→ Activity:
Your answer must be the lines from the first record through the line that contains "grey.diffuse_color = tone", copied exactly and without any pictures.

→ Data listing:
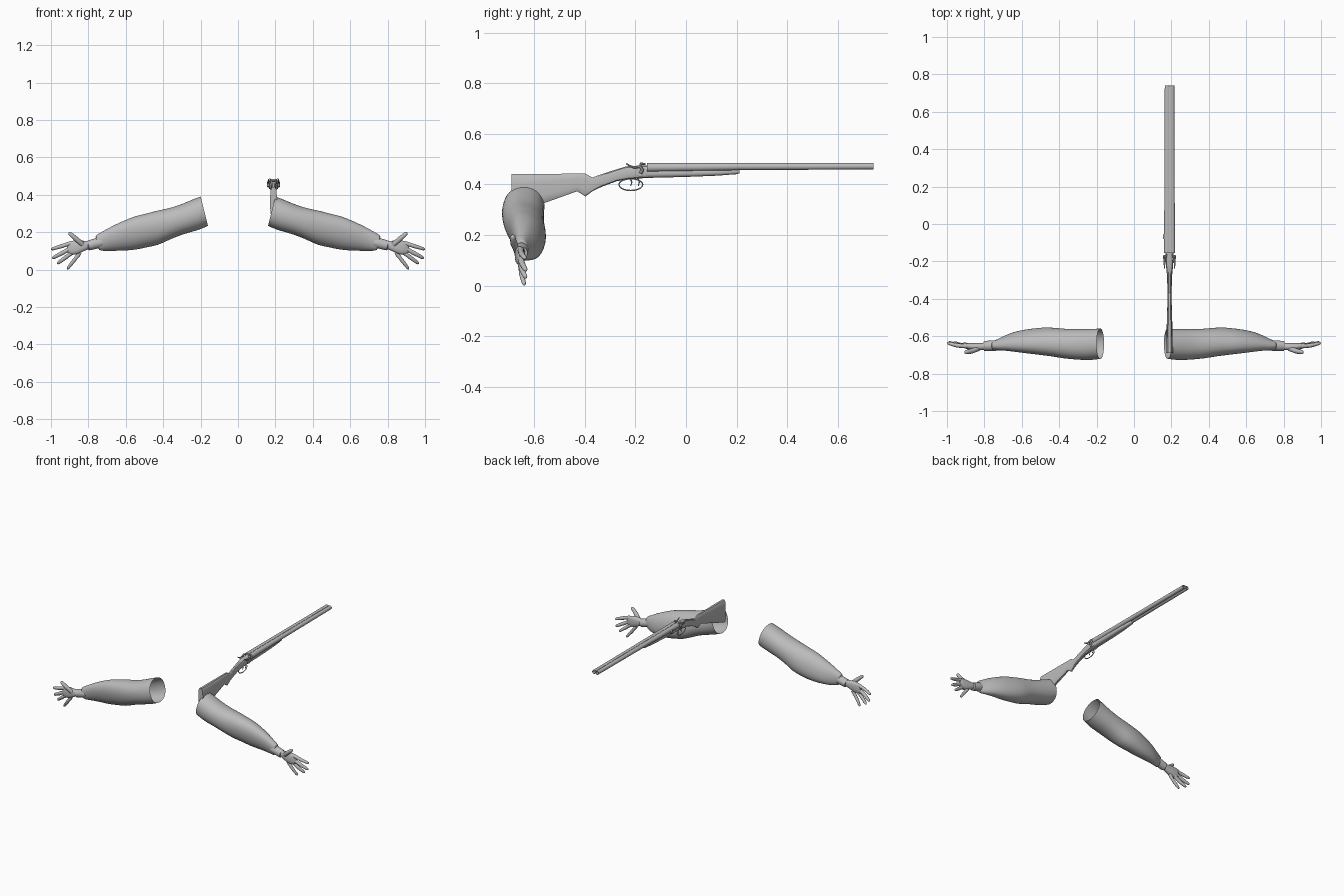
import bpy, bmesh, math
from mathutils import Vector as V

cube = bpy.data.objects.get("Cube")
if cube:
    bpy.data.objects.remove(cube)

grey = bpy.data.materials.new("plain grey")
grey.use_nodes = True
tone = (0.5, 0.5, 0.5, 1)
grey.diffuse_color = tone
grey.node_tree.nodes["Principled BSDF"].inputs["Base Color"].default_value = tone

GX = 0.19          # centre line of the gun


def ring(c, u, v, n=16, power=1.0):
    """Closed cross-section; a power below 1 makes it boxier."""
    pts = []
    for i in range(n):
        a = 2 * math.pi * (i + 0.5) / n
        s, k = math.sin(a), math.cos(a)
        s = math.copysign(abs(s) ** power, s)
        k = math.copysign(abs(k) ** power, k)
        pts.append(V(c) + V(u) * k + V(v) * s)
    return pts


def loft(name, rings, start=True, end=True, mirror=False, subsurf=0, angle=40):
    bm = bmesh.new()
    loops = [[bm.verts.new(p) for p in r] for r in rings]
    for a, b in zip(loops, loops[1:]):
        for i in range(len(a)):
            j = (i + 1) % len(a)
            bm.faces.new((a[i], a[j], b[j], b[i]))
    if start:
        bm.faces.new(loops[0][::-1])
    if end:
        bm.faces.new(loops[-1])
    bmesh.ops.recalc_face_normals(bm, faces=bm.faces)
    me = bpy.data.meshes.new(name)
    bm.to_mesh(me)
    bm.free()
    me.materials.append(grey)
    ob = bpy.data.objects.new(name, me)
    bpy.context.collection.objects.link(ob)
    bpy.ops.object.select_all(action='DESELECT')
    ob.select_set(True)
    bpy.context.view_layer.objects.active = ob
    bpy.ops.object.shade_smooth_by_angle(angle=math.radians(angle))
    if subsurf:
        ob.modifiers.new("Smooth", 'SUBSURF').levels = subsurf
        ob.modifiers["Smooth"].render_levels = subsurf
    if mirror:
        ob.modifiers.new("Mirror", 'MIRROR')
    return ob


def tube(name, path, radii, ref=(0, 1, 0), n=10, closed=False, **kw):
    path = [V(p) for p in path]
    rings = []
    for i, p in enumerate(path):
        a = path[i - 1] if closed or i else p
        b = path[(i + 1) % len(path)] if closed or i < len(path) - 1 else p
        u = (b - a).cross(V(ref)).normalized()
        w = (b - a).cross(u).normalized()
        rings.append(ring(p, u * radii[i], w * radii[i], n))
    if closed:
        rings.append(rings[0])
        kw.update(start=False, end=False)
    return loft(name, rings, **kw)


# Sleeve: top x, top z, bottom x, bottom z, y centre, y half width, bottom y shift
sleeve = [(.20, .392, .16, .232, -.64, .082, 0), (.25, .373, .215, .208, -.645, .085, 0),
          (.32, .342, .29, .190, -.646, .083, .005), (.385, .325, .365, .160, -.645, .080, .01),
          (.44, .315, .43, .127, -.643, .077, .025), (.50, .297, .49, .118, -.642, .073, .03),
          (.55, .288, .55, .103, -.642, .066, .03), (.62, .258, .625, .100, -.643, .056, .03),
          (.68, .230, .69, .098, -.645, .041, .02), (.73, .200, .725, .099, -.65, .030, .01),
          (.765, .182, .745, .104, -.65, .024, 0), (.760, .170, .744, .114, -.65, .018, 0)]
rings = []
for tx, tz, bx, bz, yc, hy, sh in sleeve:
    top, bot = V((tx, yc, tz)), V((bx, yc + sh, bz))
    rings.append(ring((top + bot) / 2, (0, hy, 0), (top - bot) / 2, 20, 0.93))
loft("sleeve", rings, start=False, end=False, mirror=True, subsurf=1, angle=70)

# Shirt cuff under the sleeve end
tube("shirt_cuff", [(.725, -.65, .147), (.745, -.65, .143), (.80, -.652, .128), (.802, -.652, .128)],
     [.026, .029, .027, .020], n=16, mirror=True)

# Palm: x, z centre, half height, y centre, half thickness
palm = [(.785, .132, .022, -.653, .018), (.815, .126, .025, -.655, .019),
        (.84, .121, .036, -.657, .021), (.87, .117, .041, -.656, .020),
        (.90, .118, .036, -.652, .015), (.915, .122, .026, -.650, .009)]
loft("palm", [ring((x, y, z), (0, t, 0), (-.2 * h, 0, h), 14, 0.8) for x, z, h, y, t in palm],
     mirror=True, subsurf=1, angle=70)


# Fingers and thumb: knuckle, then tip
def finger(name, base, tip, r, bow):
    base, tip = V(base), V(tip)
    path, radii = [], []
    for t, k in ((0, .9), (.15, 1.1), (.35, .95), (.5, 1.02), (.72, .88), (.9, .78), (.97, .55), (1, .2)):
        path.append(base.lerp(tip, t) + V((0, bow * math.sin(t * math.pi), 0)))
        radii.append(r * k)
    tube(name, path, radii, mirror=True, angle=80)


finger("index_finger", (.885, -.652, .143), (.999, -.635, .108), .0115, -.006)
finger("middle_finger", (.885, -.652, .118), (.993, -.632, .060), .0120, -.006)
finger("ring_finger", (.875, -.652, .100), (.966, -.632, .031), .0115, -.006)
finger("little_finger", (.845, -.652, .090), (.913, -.638, .002), .0105, -.004)
finger("thumb", (.825, -.660, .128), (.905, -.685, .198), .0140, -.006)

# Stock and action: y, top z, bottom z, half width
stock = [(-.69, .443, .28, .018), (-.56, .443, .325, .016), (-.43, .443, .372, .012),
         (-.397, .443, .351, .011), (-.37, .428, .372, .011), (-.333, .441, .390, .012),
         (-.274, .460, .412, .014), (-.235, .472, .419, .018), (-.20, .474, .422, .021),
         (-.15, .476, .425, .022)]
loft("stock", [ring((GX, y, (t + b) / 2), (w, 0, 0), (0, 0, (t - b) / 2), 12, 0.6)
               for y, t, b, w in stock], angle=30)

# Wooden fore-end under the barrels
fore = [(-.16, .462, .425, .022), (0, .462, .429, .021), (.12, .462, .434, .018),
        (.20, .461, .440, .013), (.212, .458, .444, .008)]
loft("fore_end", [ring((GX, y, (t + b) / 2), (w, 0, 0), (0, 0, (t - b) / 2), 12, 0.75)
                  for y, t, b, w in fore])

# Paired barrels with bored muzzles, hammers, locks and triggers
for side, label in ((-1, "right"), (1, "left")):
    barrel = [(-.155, .018), (-.10, .0175), (.20, .0145), (.74, .0130), (.74, .0095), (.60, .0095)]
    loft(label + "_barrel", [ring((GX + side * .0128, y, .485 - max(r, .013)), (r, 0, 0), (0, 0, r), 16)
                             for y, r in barrel])
    x = GX + side * .021
    tube(label + "_lock_disc", [(x - .004, -.182, .448), (x + .004, -.182, .448)], [.017, .017], n=16)
    x = GX + side * .027
    tube(label + "_hammer", [(x, -.180, .443), (x, -.172, .458), (x, -.182, .470),
                             (x - side * .006, -.178, .482), (x - side * .010, -.160, .480)],
         [.008, .0075, .0065, .006, .004], ref=(1, 0, 0), n=8)
    tube(label + "_hammer_spur", [(x, -.184, .470), (x, -.205, .467), (x, -.222, .473), (x, -.236, .482)],
         [.006, .005, .004, .003], ref=(1, 0, 0), n=8)
    y = -.205 - side * .015
    tube(label + "_trigger", [(GX, y, .424), (GX, y + .006, .408), (GX, y + .001, .393)],
         [.004, .003, .002], ref=(1, 0, 0), n=6)

# Sighting rib
loft("sighting_rib", [ring((GX, y, .480), (.007, 0, 0), (0, 0, .006), 4) for y in (-.155, .738)])

# Trigger guard loop
guard = []
for i in range(20):
    a = 2 * math.pi * i / 20
    guard.append((GX, -.218 + .047 * math.cos(a), .399 + .023 * math.sin(a)))
tube("trigger_guard", guard, [.003] * 20, ref=(1, 0, 0), n=6, closed=True)

# Side catch by the barrels
tube("side_catch", [(.176, -.068, .458), (.160, -.068, .458), (.155, -.068, .458)],
     [.010, .015, .010], ref=(0, 0, 1), n=10)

→ Response below:
import bpy, bmesh, math
from mathutils import Vector as V

cube = bpy.data.objects.get("Cube")
if cube:
    bpy.data.objects.remove(cube)

grey = bpy.data.materials.new("plain grey")
grey.use_nodes = True
tone = (0.5, 0.5, 0.5, 1)
grey.diffuse_color = tone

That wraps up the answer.